Increasing the number of books in the home is associated with improved literacy rates, and reaching 26 books or more in a household correlates with higher academic achievement in later years. Evaluations of the Earl Boyles community beginning in 2011 indicated a lack of books in the homes of kindergarteners. Today, the number of kindergarteners’ homes with more than 26 books has increased from 47 percent in 2011 to 74 percent in 2014.
While the Lending Library now offers books for students of all ages and includes some parent resources, the collection focuses on books for children ages 0-5 and is meant to get more adults reading with young learners. This activity — adults reading with children every day — increases language and literacy development, particularly during the crucial years of brain development prior to kindergarten.
“This kind of effort is more than providing access to books, it’s about what can happen with access,” says Katie O’Dell, the youth services director at Multnomah County Library. “Improving knowledge about school, culture, and health, building literacy and creativity, establishing relationships with trusted teachers… these are all results of immersing kids with lots of quality books.”

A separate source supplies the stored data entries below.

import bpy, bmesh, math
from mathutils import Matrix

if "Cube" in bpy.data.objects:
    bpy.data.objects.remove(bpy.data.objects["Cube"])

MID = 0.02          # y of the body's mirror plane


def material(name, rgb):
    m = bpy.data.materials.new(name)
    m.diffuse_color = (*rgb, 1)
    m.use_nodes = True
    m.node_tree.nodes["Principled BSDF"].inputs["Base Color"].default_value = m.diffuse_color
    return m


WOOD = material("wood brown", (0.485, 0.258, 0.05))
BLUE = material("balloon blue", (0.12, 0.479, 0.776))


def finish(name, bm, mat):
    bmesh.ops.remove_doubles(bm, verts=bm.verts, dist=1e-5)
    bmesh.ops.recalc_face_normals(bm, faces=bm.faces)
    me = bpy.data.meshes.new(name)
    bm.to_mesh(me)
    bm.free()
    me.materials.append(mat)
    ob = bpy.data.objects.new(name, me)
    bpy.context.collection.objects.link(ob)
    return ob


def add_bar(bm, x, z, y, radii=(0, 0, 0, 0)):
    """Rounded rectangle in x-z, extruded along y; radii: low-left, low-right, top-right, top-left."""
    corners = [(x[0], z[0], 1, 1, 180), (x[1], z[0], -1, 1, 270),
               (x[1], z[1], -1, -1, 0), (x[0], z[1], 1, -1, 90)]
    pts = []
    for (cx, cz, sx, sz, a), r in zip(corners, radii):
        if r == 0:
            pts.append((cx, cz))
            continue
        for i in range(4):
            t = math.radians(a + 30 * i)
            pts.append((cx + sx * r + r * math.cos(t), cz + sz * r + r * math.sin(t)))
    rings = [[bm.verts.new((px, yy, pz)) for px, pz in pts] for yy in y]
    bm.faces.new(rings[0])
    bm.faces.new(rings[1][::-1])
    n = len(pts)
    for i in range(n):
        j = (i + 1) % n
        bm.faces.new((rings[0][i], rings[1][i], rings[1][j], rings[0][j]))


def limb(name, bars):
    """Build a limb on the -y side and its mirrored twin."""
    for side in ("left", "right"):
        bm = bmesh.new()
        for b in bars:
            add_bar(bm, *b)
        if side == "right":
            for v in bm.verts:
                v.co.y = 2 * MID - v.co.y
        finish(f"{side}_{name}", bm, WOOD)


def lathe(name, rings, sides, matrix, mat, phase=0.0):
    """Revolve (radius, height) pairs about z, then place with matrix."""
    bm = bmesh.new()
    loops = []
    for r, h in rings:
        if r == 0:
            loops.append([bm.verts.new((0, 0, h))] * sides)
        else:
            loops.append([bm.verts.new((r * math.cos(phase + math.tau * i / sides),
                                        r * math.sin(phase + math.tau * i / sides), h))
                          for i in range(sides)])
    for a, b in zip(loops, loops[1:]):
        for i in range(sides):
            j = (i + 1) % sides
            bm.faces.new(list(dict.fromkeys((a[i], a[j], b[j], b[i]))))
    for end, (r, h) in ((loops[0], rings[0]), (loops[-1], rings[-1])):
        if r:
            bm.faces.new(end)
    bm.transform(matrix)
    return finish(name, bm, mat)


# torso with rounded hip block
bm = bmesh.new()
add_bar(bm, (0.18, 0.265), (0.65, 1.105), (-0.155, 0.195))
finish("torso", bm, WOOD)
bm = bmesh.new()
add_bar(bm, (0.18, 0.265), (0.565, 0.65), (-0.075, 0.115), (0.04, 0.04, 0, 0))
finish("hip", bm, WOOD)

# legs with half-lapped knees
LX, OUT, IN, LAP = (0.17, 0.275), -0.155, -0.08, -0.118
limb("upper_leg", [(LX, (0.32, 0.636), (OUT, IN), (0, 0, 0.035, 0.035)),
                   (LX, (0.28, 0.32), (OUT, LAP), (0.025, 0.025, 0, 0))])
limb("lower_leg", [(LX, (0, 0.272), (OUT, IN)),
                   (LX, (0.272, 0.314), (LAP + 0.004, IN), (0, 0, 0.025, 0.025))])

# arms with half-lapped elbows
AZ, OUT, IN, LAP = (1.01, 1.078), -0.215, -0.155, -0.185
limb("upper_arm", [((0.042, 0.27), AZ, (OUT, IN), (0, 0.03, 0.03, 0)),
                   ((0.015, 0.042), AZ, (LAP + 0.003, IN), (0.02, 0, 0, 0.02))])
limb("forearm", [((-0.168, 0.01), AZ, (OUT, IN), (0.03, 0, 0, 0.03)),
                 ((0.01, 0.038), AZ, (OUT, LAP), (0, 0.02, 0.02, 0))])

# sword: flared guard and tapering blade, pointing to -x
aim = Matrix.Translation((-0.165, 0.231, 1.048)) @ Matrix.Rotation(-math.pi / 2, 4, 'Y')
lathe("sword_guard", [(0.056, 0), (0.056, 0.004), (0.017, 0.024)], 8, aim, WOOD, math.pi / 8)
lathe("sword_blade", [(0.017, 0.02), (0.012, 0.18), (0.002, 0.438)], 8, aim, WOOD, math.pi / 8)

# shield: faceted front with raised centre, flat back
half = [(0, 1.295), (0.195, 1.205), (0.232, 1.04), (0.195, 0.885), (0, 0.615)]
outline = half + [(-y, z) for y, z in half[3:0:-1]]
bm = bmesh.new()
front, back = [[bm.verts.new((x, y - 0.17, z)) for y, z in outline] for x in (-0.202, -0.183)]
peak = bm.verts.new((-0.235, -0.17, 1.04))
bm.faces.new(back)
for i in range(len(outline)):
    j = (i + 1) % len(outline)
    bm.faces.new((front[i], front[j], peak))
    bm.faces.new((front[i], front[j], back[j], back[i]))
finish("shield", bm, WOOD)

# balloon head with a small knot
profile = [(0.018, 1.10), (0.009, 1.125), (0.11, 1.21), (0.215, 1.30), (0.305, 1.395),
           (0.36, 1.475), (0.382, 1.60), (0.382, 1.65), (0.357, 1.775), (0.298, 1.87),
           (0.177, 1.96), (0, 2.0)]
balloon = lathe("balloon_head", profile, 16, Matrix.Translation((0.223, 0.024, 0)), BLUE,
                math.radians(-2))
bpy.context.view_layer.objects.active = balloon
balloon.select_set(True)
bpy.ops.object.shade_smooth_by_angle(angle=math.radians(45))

MCL chose the first supply of books carefully and worked to represent the families served by Early Works and Earl Boyles. With diverse, multicultural themes, the books portray a range of cultures, languages, and stories to strengthen the connection between the school, library, and community.
Ranked as one of the top libraries in the U.S., MCL has a strong track record of supporting efforts to stimulate reading and embraces the five principles of early literacy: read, talk, sing, play, and write. These provided the framework for a family breakfast series last year hosted by Children’s Institute that explored ways for parents and families to build literacy using each of the principles.

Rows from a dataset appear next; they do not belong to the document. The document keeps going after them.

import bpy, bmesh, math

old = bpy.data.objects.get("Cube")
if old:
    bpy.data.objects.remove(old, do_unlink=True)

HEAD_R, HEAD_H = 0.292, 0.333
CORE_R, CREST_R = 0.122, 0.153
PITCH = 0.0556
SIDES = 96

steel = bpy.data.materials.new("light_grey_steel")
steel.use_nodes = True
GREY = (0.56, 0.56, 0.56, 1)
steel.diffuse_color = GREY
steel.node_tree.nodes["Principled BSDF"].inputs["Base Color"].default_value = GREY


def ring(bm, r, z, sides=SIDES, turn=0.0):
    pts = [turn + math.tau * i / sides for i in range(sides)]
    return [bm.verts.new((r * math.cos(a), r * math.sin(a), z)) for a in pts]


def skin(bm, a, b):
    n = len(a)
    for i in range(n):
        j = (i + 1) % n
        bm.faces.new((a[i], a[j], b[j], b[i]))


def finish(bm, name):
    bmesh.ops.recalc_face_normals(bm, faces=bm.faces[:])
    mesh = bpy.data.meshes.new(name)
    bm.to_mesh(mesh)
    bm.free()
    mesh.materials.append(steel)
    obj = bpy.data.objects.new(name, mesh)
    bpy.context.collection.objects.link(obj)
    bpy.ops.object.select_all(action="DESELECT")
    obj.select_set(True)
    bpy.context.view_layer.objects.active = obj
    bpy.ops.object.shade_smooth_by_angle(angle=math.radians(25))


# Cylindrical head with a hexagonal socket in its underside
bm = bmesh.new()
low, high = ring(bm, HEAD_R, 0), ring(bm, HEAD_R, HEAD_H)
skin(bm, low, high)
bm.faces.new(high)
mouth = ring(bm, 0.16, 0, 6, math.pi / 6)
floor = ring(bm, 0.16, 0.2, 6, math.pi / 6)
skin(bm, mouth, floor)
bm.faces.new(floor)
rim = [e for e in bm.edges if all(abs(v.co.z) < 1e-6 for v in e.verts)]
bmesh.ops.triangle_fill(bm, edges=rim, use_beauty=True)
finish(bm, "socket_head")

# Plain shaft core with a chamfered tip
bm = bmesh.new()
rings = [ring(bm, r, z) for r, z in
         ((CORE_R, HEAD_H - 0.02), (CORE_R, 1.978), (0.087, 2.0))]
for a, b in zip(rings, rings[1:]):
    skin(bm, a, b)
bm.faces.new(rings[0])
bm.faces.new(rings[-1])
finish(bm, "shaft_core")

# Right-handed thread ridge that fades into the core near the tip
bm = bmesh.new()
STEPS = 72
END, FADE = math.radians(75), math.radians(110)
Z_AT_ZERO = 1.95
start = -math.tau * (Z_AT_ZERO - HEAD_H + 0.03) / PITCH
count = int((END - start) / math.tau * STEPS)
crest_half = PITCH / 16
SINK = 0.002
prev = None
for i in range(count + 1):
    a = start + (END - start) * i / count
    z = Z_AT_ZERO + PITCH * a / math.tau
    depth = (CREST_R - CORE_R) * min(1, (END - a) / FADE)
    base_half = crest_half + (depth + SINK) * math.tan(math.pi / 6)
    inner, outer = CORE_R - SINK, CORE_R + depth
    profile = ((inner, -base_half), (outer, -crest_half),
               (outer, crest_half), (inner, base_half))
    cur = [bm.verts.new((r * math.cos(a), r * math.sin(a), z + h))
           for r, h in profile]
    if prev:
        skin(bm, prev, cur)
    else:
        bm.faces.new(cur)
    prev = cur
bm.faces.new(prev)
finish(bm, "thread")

Parents and families, in fact, are essential to the success of the Lending Library. A handful of parents from the Parents United Group at Earl Boyles maintain the library and help coordinate activities with AmeriCorps volunteers and Schools Uniting Neighborhoods (SUN) staff. Last year, they scheduled weekly story times in both English and Spanish.
Renea Arnold, Every Child initiative supervisor at MCL, says the Lending Library has increased parent involvement in the school. “Placed right in the lobby of the school, it serves as a living room, a welcoming family space. Parents can come and support their child’s learning right at school.”
Students and families can take books home whenever they wish; no library card is needed and there is no due date. The collection is well-used and continues to grow, thanks to ongoing support from the Library Foundation and MCL’s supply of books that exit the library system.
“Kids are always taking books home,” says Youn Sun Han, the SUN coordinator for the school. “They often bring them back and take new ones. But if we see the supply dwindling we get more.”
O’Dell says reading will come to kids if they are surrounded by great materials. “We can always get more books, and we’re committed to providing a plethora of high-quality choices.”
But what makes the Lending Library special is the network of supporters working to establish a culture of literacy at the school, one that depends on deep collaboration and collective efforts to address learning gaps in the early years for a high-needs community such as Earl Boyles.
“We’re along for the ride,” says O’Dell. “We like to reinvent how MCL reaches our audiences, and this is a great example of how to surround people with books and help open doors for people to explore and learn.”